How important is having a strong recruiting base in the Philly area (and the rest of PA, NY, NJ)?
“For sure. We’ve always said from Day 1 that we want the very best Pennsylvania players. And Pennsylvania hockey is growing and growing and getting better and better, and along with it, I expect Penn State to get better as well. I think it goes hand-in-hand. I think the success of Penn State hockey is motivating for youth hockey in Pennsylvania and the success of youth hockey in Pennsylvania is good for Penn State Hockey. So I think we’re sort of on this path together.”
Kind of a similar philosophy to what Snider Youth Hockey has done in Philly? It's different, obviously, but in terms of getting more young people involved in the game of hockey...
“Absolutely. I hear that all the time from coaches and parents. I hear that all the time. And this gift by the Pegulas for this arena was not just for the varsity teams on campus. This was for all the hockey players in the Center County region. So it’s been great for youth hockey here and motivational for the program. There are a lot of people that love Penn State all around Pennsylvania and even a little beyond, and to have a Division I program that’s playing in the BIG 10 and having success is just that much more motivation for these players to love Penn State and love hockey.

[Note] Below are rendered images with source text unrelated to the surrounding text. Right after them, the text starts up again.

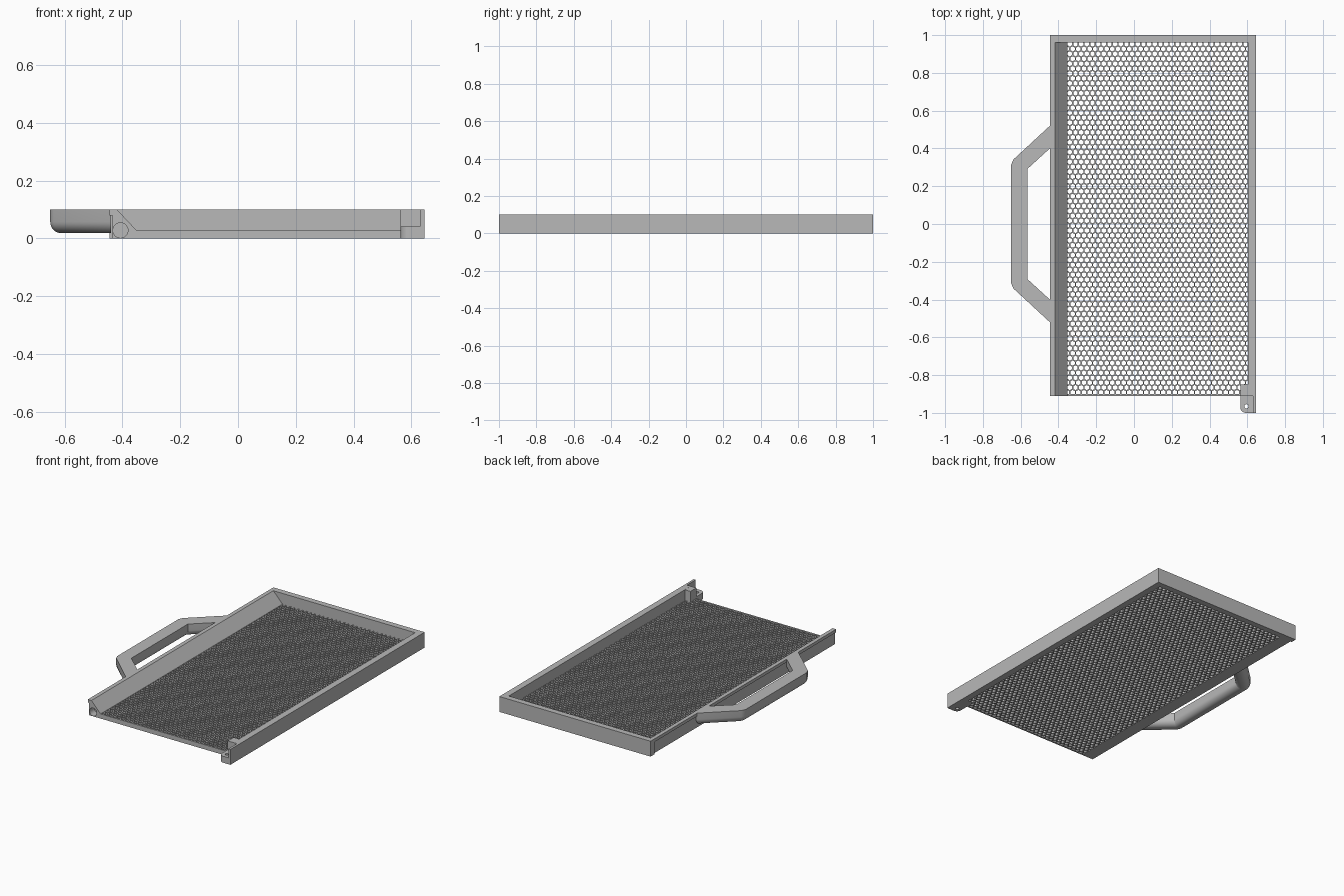
import bpy, bmesh, math

cube = bpy.data.objects.get("Cube")
if cube:
    bpy.data.objects.remove(cube, do_unlink=True)

grey = bpy.data.materials.new("plain_grey")
grey.use_nodes = True
COLOUR = (0.48, 0.48, 0.48, 1)
grey.diffuse_color = COLOUR
grey.node_tree.nodes["Principled BSDF"].inputs["Base Color"].default_value = COLOUR


def finish(name, bm, smooth=False, fix_normals=True):
    if fix_normals:
        bmesh.ops.recalc_face_normals(bm, faces=bm.faces)
    mesh = bpy.data.meshes.new(name)
    bm.to_mesh(mesh)
    bm.free()
    mesh.materials.append(grey)
    obj = bpy.data.objects.new(name, mesh)
    bpy.context.collection.objects.link(obj)
    if smooth:
        bpy.ops.object.select_all(action="DESELECT")
        obj.select_set(True)
        bpy.context.view_layer.objects.active = obj
        bpy.ops.object.shade_smooth_by_angle(angle=math.radians(35))
    return obj


def prism(name, points, offset):
    """Extrude a closed 3D outline along an offset."""
    bm = bmesh.new()
    face = bm.faces.new([bm.verts.new(p) for p in points])
    extruded = bmesh.ops.extrude_face_region(bm, geom=[face])["geom"]
    bmesh.ops.translate(bm, vec=offset,
                        verts=[g for g in extruded if isinstance(g, bmesh.types.BMVert)])
    return finish(name, bm)


def box(name, x0, x1, y0, y1, z0, z1):
    outline = [(x0, y0, z0), (x1, y0, z0), (x1, y1, z0), (x0, y1, z0)]
    return prism(name, outline, (0, 0, z1 - z0))


def drill(obj, outline, offset):
    """Cut a prism out of a part."""
    cutter = prism("cutter", outline, offset)
    cutter.hide_render = True
    mod = obj.modifiers.new("hole", "BOOLEAN")
    mod.operation, mod.solver, mod.object = "DIFFERENCE", "EXACT", cutter
    bpy.context.view_layer.objects.active = obj
    bpy.ops.object.modifier_apply(modifier=mod.name)
    bpy.data.objects.remove(cutter, do_unlink=True)


def circle(radius, count):
    return [(radius * math.cos(math.tau * i / count),
             radius * math.sin(math.tau * i / count)) for i in range(count)]


# Tray dimensions
LEFT, RIGHT, FRONT, BACK, TOP = -0.445, 0.645, -0.91, 1.0, 0.1
FLOOR, INNER_RIGHT, INNER_BACK, RAMP_FOOT = 0.03, 0.603, 0.962, -0.353

# Walls
box("back_wall", LEFT, RIGHT, INNER_BACK, BACK, 0, TOP)
box("right_wall", INNER_RIGHT, RIGHT, FRONT, INNER_BACK, 0, TOP)
box("right_wall_tip", 0.63, RIGHT, -BACK, FRONT, 0, TOP)
box("front_edge", RAMP_FOOT, INNER_RIGHT, FRONT, -0.9, 0, FLOOR)

# Sloped left wall with a lip and a round socket in its front end
profile = [(-0.435, 0), (RAMP_FOOT, 0), (RAMP_FOOT, FLOOR), (-0.419, TOP),
           (LEFT, TOP), (LEFT, 0.08), (-0.435, 0.08)]
left_wall = prism("left_wall", [(x, FRONT, z) for x, z in profile],
                  (0, INNER_BACK - FRONT, 0))
drill(left_wall, [(-0.407 + x, FRONT - 0.02, 0.028 + z) for x, z in circle(0.026, 32)],
      (0, 0.07, 0))

# Perforated floor of hexagonal cells, its edges buried in the walls
PITCH = 0.03
ROW = PITCH * math.sqrt(3) / 2
bm = bmesh.new()


def hexagon(cx, cy, radius, z):
    return [bm.verts.new((cx - y, cy + x, z)) for x, y in circle(radius, 6)]


for row in range(73):
    for col in range(33):
        cx = -0.355 + PITCH * (col + row % 2 / 2)
        cy = -0.892 + ROW * row
        outer_low, outer_top = (hexagon(cx, cy, PITCH / math.sqrt(3), z) for z in (0, FLOOR))
        inner_low, inner_top = (hexagon(cx, cy, 0.0133, z) for z in (0, FLOOR))
        for i in range(6):
            j = (i + 1) % 6
            bm.faces.new((outer_top[i], outer_top[j], inner_top[j], inner_top[i]))
            bm.faces.new((outer_low[j], outer_low[i], inner_low[i], inner_low[j]))
            bm.faces.new((inner_low[j], inner_low[i], inner_top[i], inner_top[j]))
finish("perforated_floor", bm, fix_normals=False)

# Corner latch: inner block and a drilled tab with a rounded corner
box("latch_block", 0.563, INNER_RIGHT + 0.027, FRONT, -0.85, 0, TOP - 0.0005)
corner = [(0.593 - 0.03 * math.cos(a), -0.97 - 0.03 * math.sin(a))
          for a in (math.pi / 2 * i / 8 for i in range(9))]
tab_outline = [(0.63, FRONT), (0.563, FRONT)] + corner + [(0.63, -BACK)]
tab = prism("latch_tab", [(x, y, 0) for x, y in tab_outline], (0, 0, 0.042))
drill(tab, [(0.595 + x, -0.965 + y, -0.05) for x, y in circle(0.011, 20)], (0, 0, 0.2))

# Handle: section with a rounded underside swept through mitred stations
half = [((-0.44, -0.525), (-0.44, -0.405)),
        ((-0.638, -0.342), (-0.565, -0.291)),
        ((-0.65, -0.315), (-0.565, -0.288))]
stations = half + [tuple((x, -y) for x, y in pair) for pair in reversed(half)]
section = [(0, TOP)]
for centre, start in ((0.45, math.pi), (0.55, math.pi * 1.5)):
    for i in range(9):
        a = start + math.pi / 2 * i / 8
        section.append((centre + 0.45 * math.cos(a), 0.058 + 0.04 * math.sin(a)))
section.append((1, TOP))
bm = bmesh.new()
rings = [[bm.verts.new((o[0] + (n[0] - o[0]) * t, o[1] + (n[1] - o[1]) * t, z))
          for t, z in section] for o, n in stations]
for a, b in zip(rings, rings[1:]):
    for i in range(len(section)):
        j = (i + 1) % len(section)
        bm.faces.new((a[i], a[j], b[j], b[i]))
bm.faces.new(rings[0])
bm.faces.new(rings[-1])
finish("handle", bm, smooth=True)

“I think that aspect is really big here in Pennsylvania, but to be fair I’ve got to tell you, we get call from parents and coaches from all over North America saying they’ve heard about the atmosphere and that they’d love to come down and play a game and then be able to see you guys play. We get that all the time.”
Have you been following what Dave Hakstol’s been doing with the Flyers?
“Oh, a lot. We’re actually from very close to one another in the Edmonton area. So we grew up aware of each other and I’ve followed his coaching career. He did a tremendous job at North Dakota and he’s someone I consider — you know, when I have questions — to be a great coaching resource."
Now that you’ve reached a No. 1 ranking, is winning the title a realistic expectation? Is that the next step for you guys?
“I don’t think it’s fair for us to talk about that because we [as a team] never have. We just really want to improve all the time. That’s where all our efforts are put forth. Specifically this year, we have 13 new faces in our lineup. The only goaltender that had started a game for us was supposed to return but he signed early with the New York Islanders. We had so many questions, so it wasn’t like if we get this many wins, that’s going to be a success; we just wanted to improve. And now that we’re at a point in the season where no one expected, I don’t think it’s right to start re-evaluating our own goals now. We’re just going to continue to do what we’ve done all year and that’s just to try to improve.”
Follow Matt on Twitter: @matt_mullin